REQUIREMENT: Only text lines belong in the answer: the lines from the first one in the records through the line with "and bracket ends", copied exactly.

Stored data:
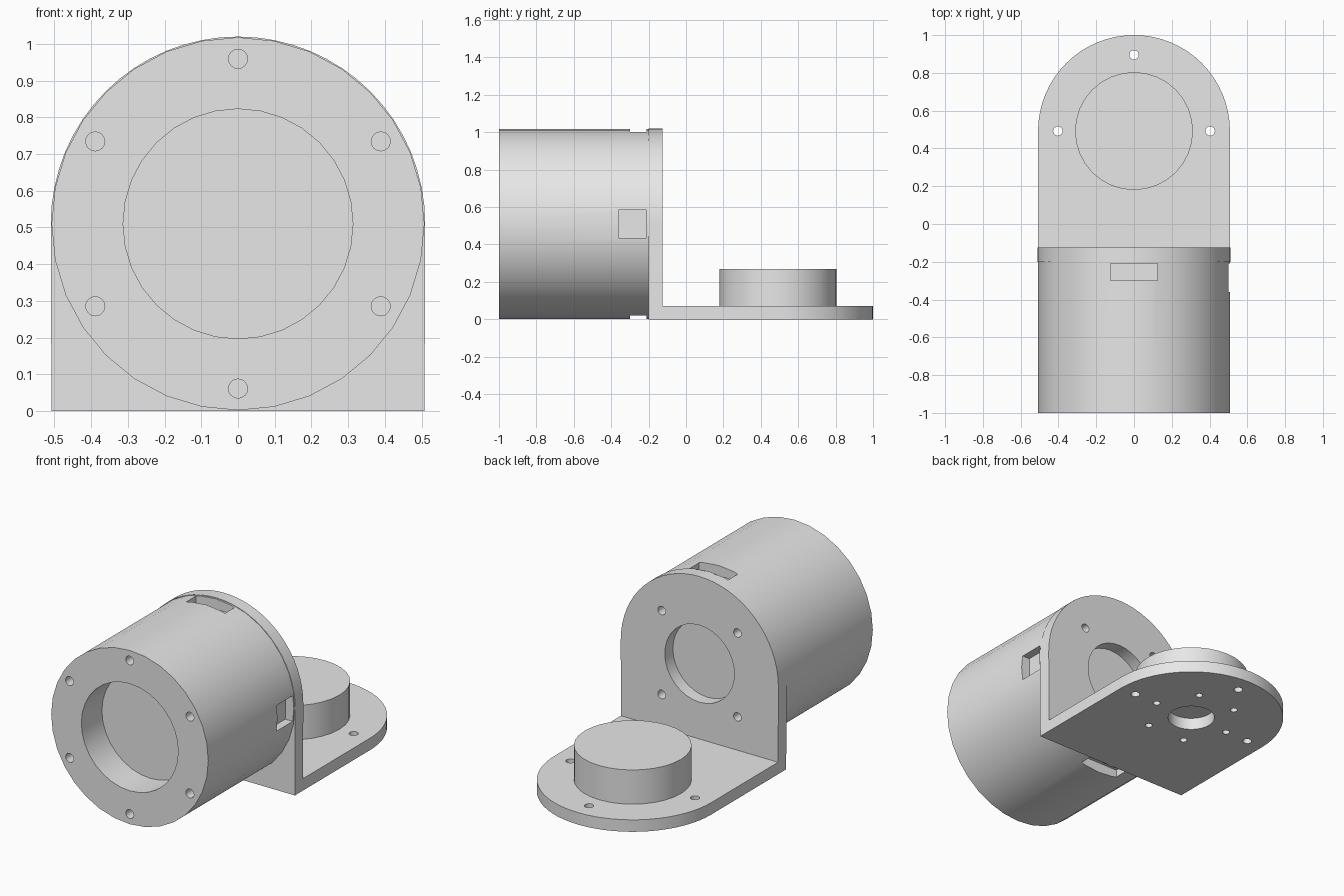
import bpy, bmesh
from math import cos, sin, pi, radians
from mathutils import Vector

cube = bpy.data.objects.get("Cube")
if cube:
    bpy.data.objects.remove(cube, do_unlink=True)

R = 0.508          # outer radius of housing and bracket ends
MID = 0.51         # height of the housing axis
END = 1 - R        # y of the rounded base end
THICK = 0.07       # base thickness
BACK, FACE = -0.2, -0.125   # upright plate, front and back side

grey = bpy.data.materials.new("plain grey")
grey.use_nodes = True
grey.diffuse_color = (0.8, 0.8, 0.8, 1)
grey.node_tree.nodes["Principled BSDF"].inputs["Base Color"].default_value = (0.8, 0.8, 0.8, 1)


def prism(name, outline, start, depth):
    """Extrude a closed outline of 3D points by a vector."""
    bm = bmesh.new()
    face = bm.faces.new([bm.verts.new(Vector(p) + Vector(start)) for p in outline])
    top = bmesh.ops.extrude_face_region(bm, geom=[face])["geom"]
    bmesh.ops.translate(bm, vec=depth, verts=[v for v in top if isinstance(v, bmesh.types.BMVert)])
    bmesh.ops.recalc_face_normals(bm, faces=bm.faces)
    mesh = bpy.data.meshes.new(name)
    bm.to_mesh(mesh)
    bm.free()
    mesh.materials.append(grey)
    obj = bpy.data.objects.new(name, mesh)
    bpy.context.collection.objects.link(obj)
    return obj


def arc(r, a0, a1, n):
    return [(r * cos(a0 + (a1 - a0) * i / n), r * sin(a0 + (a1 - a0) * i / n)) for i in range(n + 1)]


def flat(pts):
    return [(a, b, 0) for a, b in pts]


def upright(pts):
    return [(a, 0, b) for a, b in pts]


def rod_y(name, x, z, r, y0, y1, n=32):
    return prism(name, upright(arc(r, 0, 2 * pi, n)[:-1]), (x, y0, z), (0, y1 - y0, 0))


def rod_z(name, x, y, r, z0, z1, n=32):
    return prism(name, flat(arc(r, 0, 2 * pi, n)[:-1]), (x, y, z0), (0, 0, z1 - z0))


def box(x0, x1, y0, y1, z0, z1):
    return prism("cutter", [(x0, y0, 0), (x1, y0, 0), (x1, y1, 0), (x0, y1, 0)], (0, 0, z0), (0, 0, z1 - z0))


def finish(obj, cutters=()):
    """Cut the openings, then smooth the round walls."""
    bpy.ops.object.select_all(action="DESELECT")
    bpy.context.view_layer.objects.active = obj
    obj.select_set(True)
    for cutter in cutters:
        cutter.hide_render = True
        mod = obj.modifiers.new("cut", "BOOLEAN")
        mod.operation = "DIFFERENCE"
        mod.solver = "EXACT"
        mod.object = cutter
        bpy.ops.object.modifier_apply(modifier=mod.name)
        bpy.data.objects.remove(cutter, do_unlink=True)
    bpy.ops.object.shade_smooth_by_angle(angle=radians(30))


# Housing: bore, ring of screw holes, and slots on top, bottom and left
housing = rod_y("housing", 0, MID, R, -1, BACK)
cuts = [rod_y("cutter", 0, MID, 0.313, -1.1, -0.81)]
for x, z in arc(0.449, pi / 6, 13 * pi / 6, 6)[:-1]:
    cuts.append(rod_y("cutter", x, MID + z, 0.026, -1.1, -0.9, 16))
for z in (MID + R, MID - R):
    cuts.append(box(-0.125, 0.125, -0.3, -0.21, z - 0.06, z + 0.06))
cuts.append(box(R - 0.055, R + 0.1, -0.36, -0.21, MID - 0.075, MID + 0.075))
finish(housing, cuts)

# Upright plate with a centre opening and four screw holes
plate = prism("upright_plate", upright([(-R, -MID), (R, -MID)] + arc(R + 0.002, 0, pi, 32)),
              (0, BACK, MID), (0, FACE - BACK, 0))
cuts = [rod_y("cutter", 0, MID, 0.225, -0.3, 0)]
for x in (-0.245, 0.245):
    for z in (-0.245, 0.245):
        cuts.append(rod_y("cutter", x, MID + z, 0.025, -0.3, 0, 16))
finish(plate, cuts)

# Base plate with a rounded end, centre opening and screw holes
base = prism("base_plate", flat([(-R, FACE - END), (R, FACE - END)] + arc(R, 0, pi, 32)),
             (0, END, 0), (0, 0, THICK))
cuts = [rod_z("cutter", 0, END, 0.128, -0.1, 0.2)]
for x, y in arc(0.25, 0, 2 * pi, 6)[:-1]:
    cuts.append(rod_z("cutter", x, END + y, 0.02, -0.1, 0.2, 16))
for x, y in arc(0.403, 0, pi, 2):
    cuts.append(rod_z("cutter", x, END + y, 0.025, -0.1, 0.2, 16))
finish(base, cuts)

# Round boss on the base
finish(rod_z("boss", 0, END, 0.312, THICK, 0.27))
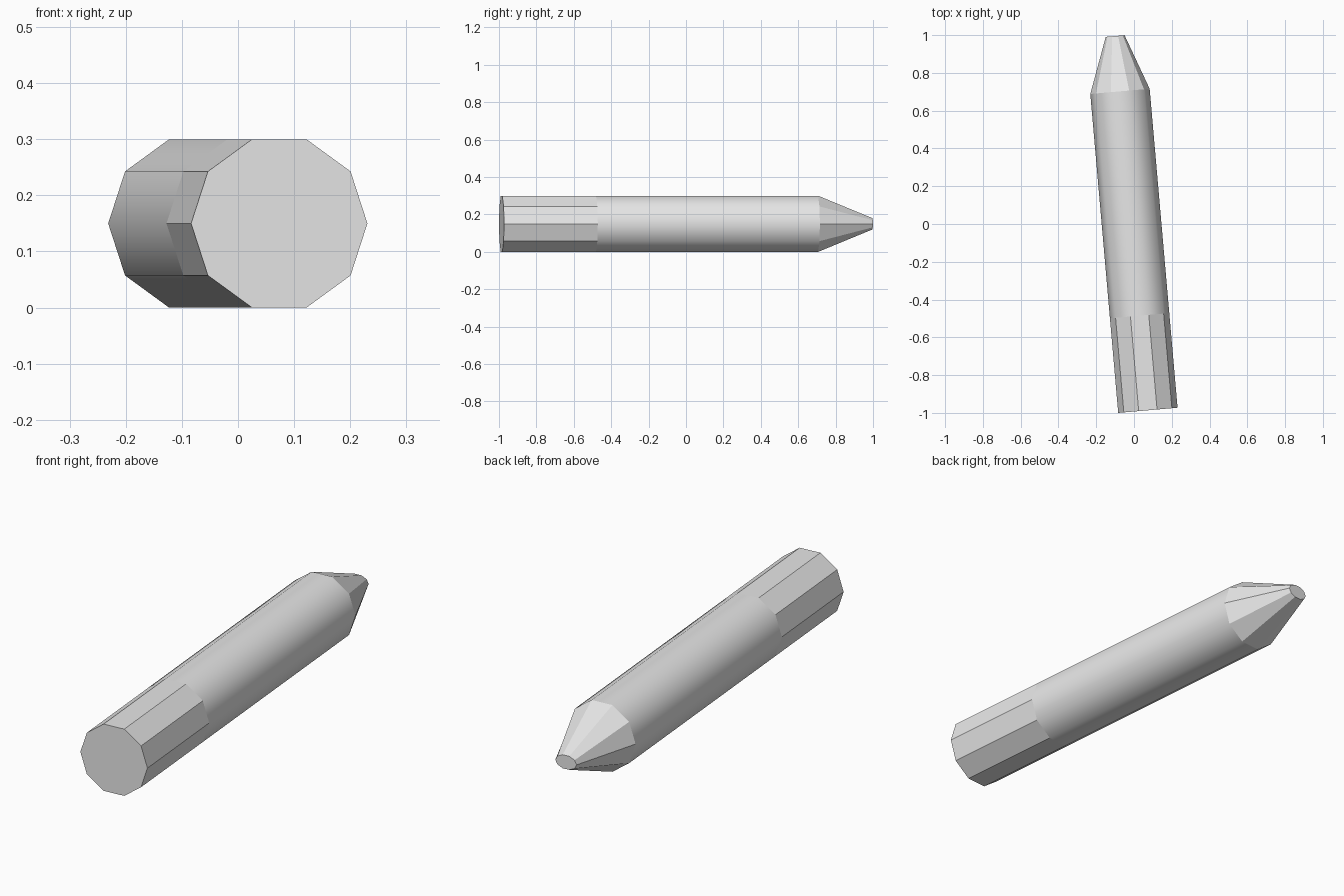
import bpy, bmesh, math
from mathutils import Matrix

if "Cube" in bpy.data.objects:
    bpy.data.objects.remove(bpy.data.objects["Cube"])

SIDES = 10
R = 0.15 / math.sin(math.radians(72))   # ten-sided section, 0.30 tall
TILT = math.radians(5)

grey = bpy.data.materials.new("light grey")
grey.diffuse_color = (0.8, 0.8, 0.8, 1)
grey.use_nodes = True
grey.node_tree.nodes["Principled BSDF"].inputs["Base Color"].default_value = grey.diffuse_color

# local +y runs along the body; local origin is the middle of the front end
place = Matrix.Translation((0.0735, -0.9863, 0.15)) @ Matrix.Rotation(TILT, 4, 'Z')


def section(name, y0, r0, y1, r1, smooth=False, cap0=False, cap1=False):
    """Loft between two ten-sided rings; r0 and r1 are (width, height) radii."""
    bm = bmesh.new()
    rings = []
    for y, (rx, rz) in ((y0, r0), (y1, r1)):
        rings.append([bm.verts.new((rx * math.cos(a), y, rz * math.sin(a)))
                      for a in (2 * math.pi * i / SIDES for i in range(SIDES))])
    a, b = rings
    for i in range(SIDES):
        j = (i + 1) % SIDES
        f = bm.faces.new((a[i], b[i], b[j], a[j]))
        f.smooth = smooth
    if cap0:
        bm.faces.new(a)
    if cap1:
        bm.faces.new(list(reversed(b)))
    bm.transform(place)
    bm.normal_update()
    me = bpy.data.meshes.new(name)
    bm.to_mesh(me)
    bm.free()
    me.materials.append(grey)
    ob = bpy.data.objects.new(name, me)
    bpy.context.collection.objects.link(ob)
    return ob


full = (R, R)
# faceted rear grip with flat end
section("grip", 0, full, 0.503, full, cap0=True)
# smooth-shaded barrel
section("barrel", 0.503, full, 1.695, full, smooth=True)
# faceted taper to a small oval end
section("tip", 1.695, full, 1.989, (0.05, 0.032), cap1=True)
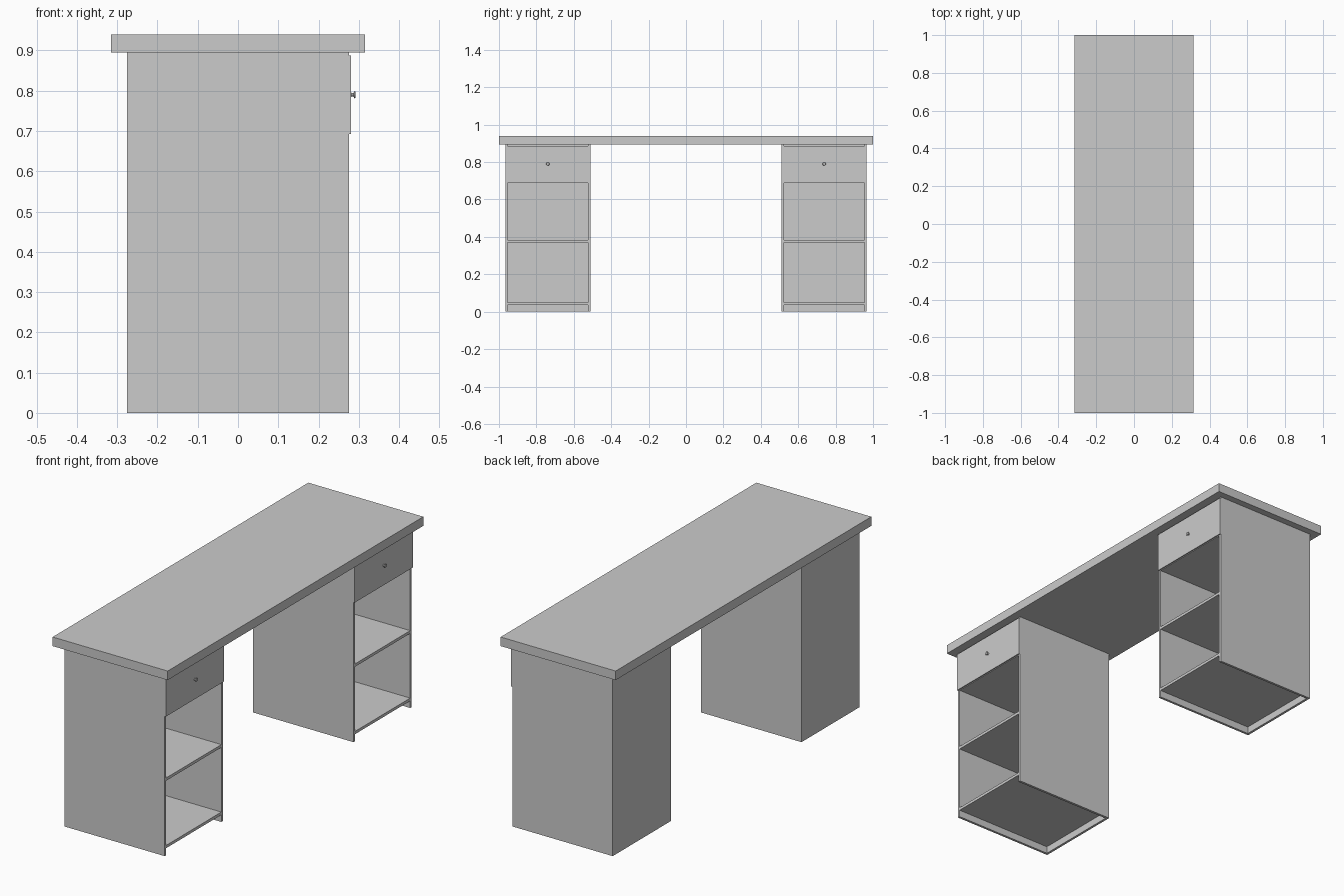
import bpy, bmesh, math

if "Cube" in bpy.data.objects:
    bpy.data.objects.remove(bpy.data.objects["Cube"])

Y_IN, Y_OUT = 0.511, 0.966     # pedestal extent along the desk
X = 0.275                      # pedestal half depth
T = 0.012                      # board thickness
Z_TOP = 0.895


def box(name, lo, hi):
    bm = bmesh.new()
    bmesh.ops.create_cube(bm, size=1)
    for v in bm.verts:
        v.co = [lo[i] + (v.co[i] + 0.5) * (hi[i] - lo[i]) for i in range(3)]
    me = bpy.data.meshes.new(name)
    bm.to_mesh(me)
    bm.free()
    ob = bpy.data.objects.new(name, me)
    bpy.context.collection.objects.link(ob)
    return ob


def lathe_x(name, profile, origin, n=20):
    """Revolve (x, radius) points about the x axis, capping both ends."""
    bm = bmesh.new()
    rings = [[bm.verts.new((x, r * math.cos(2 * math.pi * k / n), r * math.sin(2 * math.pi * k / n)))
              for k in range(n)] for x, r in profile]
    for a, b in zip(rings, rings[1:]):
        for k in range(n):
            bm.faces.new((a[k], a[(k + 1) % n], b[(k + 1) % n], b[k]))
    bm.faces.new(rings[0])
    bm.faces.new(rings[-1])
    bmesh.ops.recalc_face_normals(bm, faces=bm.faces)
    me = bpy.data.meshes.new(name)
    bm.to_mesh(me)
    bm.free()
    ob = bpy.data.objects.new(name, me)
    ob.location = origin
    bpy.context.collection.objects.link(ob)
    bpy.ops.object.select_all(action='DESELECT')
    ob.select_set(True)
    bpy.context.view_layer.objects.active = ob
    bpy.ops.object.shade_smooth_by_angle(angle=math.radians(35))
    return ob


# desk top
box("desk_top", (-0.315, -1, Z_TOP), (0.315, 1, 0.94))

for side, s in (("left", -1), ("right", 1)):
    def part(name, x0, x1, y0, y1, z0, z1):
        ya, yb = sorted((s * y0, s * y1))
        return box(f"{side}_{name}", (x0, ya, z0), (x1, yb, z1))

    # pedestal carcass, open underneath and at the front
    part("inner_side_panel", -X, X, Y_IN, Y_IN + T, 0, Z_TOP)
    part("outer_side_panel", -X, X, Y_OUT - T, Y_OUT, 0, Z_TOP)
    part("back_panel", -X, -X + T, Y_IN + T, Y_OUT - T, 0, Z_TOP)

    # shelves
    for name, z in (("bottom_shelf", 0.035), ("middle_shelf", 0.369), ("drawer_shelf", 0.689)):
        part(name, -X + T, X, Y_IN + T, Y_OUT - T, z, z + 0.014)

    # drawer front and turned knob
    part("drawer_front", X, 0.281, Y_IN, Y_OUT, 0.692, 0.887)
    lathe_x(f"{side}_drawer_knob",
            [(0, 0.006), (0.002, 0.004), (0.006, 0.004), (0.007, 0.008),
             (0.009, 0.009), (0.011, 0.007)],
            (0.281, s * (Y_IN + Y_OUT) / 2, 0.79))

EXERCISE OUTPUT:
import bpy, bmesh
from math import cos, sin, pi, radians
from mathutils import Vector

cube = bpy.data.objects.get("Cube")
if cube:
    bpy.data.objects.remove(cube, do_unlink=True)

R = 0.508          # outer radius of housing and bracket ends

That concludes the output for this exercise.